Task description = For the entries that appear below, write out the exact text and omit the pictures.

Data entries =
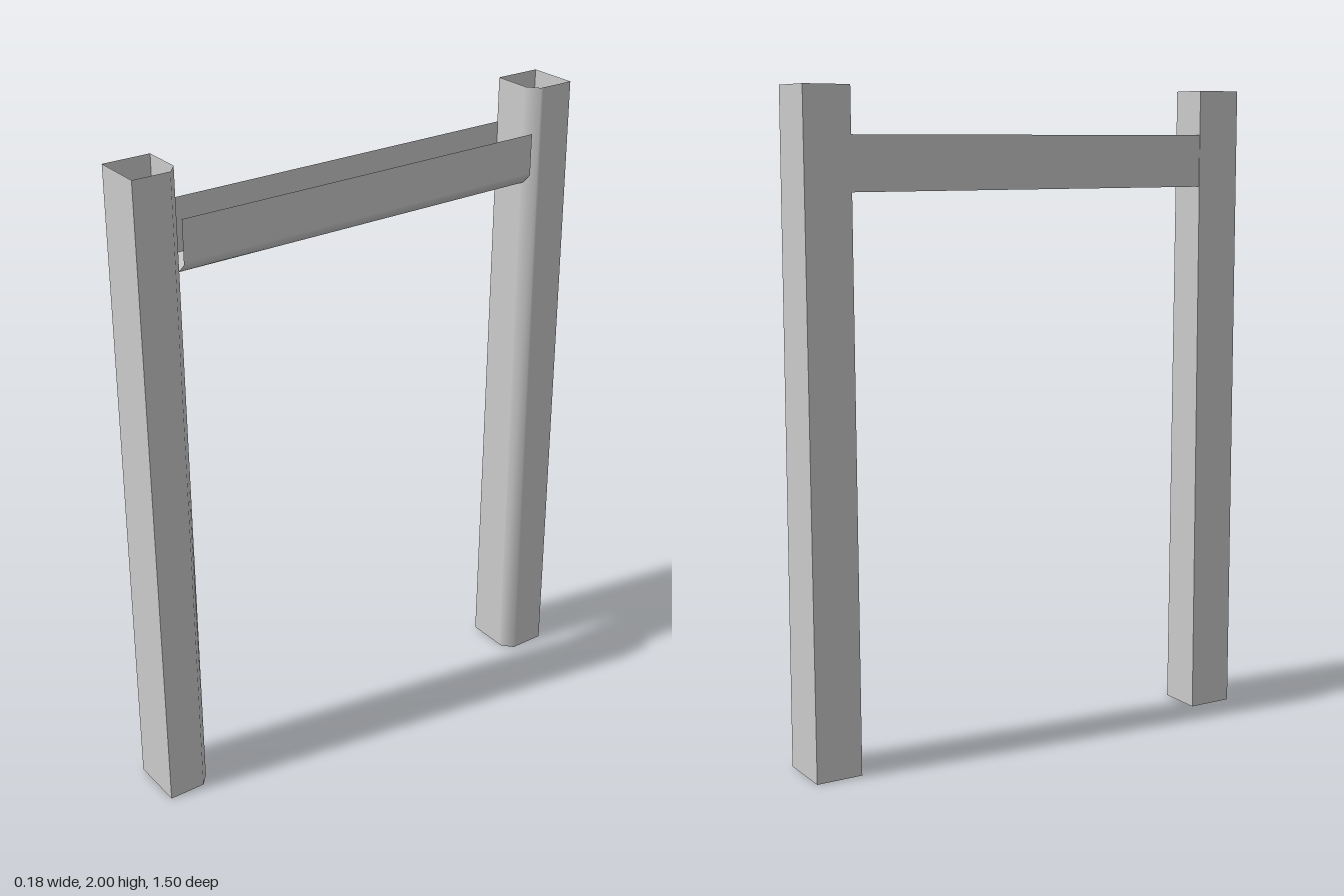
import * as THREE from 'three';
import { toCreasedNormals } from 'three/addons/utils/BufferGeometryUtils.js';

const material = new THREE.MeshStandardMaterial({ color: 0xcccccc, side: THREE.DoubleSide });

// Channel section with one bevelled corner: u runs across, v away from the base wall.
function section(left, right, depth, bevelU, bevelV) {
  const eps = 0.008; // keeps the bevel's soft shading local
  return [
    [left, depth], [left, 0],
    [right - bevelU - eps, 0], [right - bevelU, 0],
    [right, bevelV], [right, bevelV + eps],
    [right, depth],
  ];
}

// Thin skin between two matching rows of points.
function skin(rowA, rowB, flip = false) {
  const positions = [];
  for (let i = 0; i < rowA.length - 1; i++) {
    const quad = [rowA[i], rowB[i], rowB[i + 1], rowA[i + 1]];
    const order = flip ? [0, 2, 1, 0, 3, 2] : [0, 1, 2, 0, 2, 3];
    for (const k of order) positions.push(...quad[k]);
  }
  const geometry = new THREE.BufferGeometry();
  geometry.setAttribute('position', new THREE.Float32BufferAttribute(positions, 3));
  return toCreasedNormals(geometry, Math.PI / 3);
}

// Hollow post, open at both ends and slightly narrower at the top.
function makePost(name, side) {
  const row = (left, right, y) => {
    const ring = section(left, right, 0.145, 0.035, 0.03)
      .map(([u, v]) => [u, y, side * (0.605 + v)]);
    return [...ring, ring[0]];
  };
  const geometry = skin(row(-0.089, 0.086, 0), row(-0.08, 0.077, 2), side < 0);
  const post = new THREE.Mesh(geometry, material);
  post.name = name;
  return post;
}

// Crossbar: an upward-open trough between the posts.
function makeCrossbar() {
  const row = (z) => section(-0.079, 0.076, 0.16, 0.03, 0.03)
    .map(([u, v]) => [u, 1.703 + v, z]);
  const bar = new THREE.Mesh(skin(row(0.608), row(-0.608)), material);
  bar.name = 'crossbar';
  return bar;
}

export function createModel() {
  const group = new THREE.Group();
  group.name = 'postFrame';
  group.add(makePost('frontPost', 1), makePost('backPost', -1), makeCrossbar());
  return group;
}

Written answer =
import * as THREE from 'three';
import { toCreasedNormals } from 'three/addons/utils/BufferGeometryUtils.js';

const material = new THREE.MeshStandardMaterial({ color: 0xcccccc, side: THREE.DoubleSide });

// Channel section with one bevelled corner: u runs across, v away from the base wall.
function section(left, right, depth, bevelU, bevelV) {
  const eps = 0.008; // keeps the bevel's soft shading local
  return [
    [left, depth], [left, 0],
    [right - bevelU - eps, 0], [right - bevelU, 0],
    [right, bevelV], [right, bevelV + eps],
    [right, depth],
  ];
}

// Thin skin between two matching rows of points.
function skin(rowA, rowB, flip = false) {
  const positions = [];
  for (let i = 0; i < rowA.length - 1; i++) {
    const quad = [rowA[i], rowB[i], rowB[i + 1], rowA[i + 1]];
    const order = flip ? [0, 2, 1, 0, 3, 2] : [0, 1, 2, 0, 2, 3];
    for (const k of order) positions.push(...quad[k]);
  }
  const geometry = new THREE.BufferGeometry();
  geometry.setAttribute('position', new THREE.Float32BufferAttribute(positions, 3));
  return toCreasedNormals(geometry, Math.PI / 3);
}

// Hollow post, open at both ends and slightly narrower at the top.
function makePost(name, side) {
  const row = (left, right, y) => {
    const ring = section(left, right, 0.145, 0.035, 0.03)
      .map(([u, v]) => [u, y, side * (0.605 + v)]);
    return [...ring, ring[0]];
  };
  const geometry = skin(row(-0.089, 0.086, 0), row(-0.08, 0.077, 2), side < 0);
  const post = new THREE.Mesh(geometry, material);
  post.name = name;
  return post;
}

// Crossbar: an upward-open trough between the posts.
function makeCrossbar() {
  const row = (z) => section(-0.079, 0.076, 0.16, 0.03, 0.03)
    .map(([u, v]) => [u, 1.703 + v, z]);
  const bar = new THREE.Mesh(skin(row(0.608), row(-0.608)), material);
  bar.name = 'crossbar';
  return bar;
}

export function createModel() {
  const group = new THREE.Group();
  group.name = 'postFrame';
  group.add(makePost('frontPost', 1), makePost('backPost', -1), makeCrossbar());
  return group;
}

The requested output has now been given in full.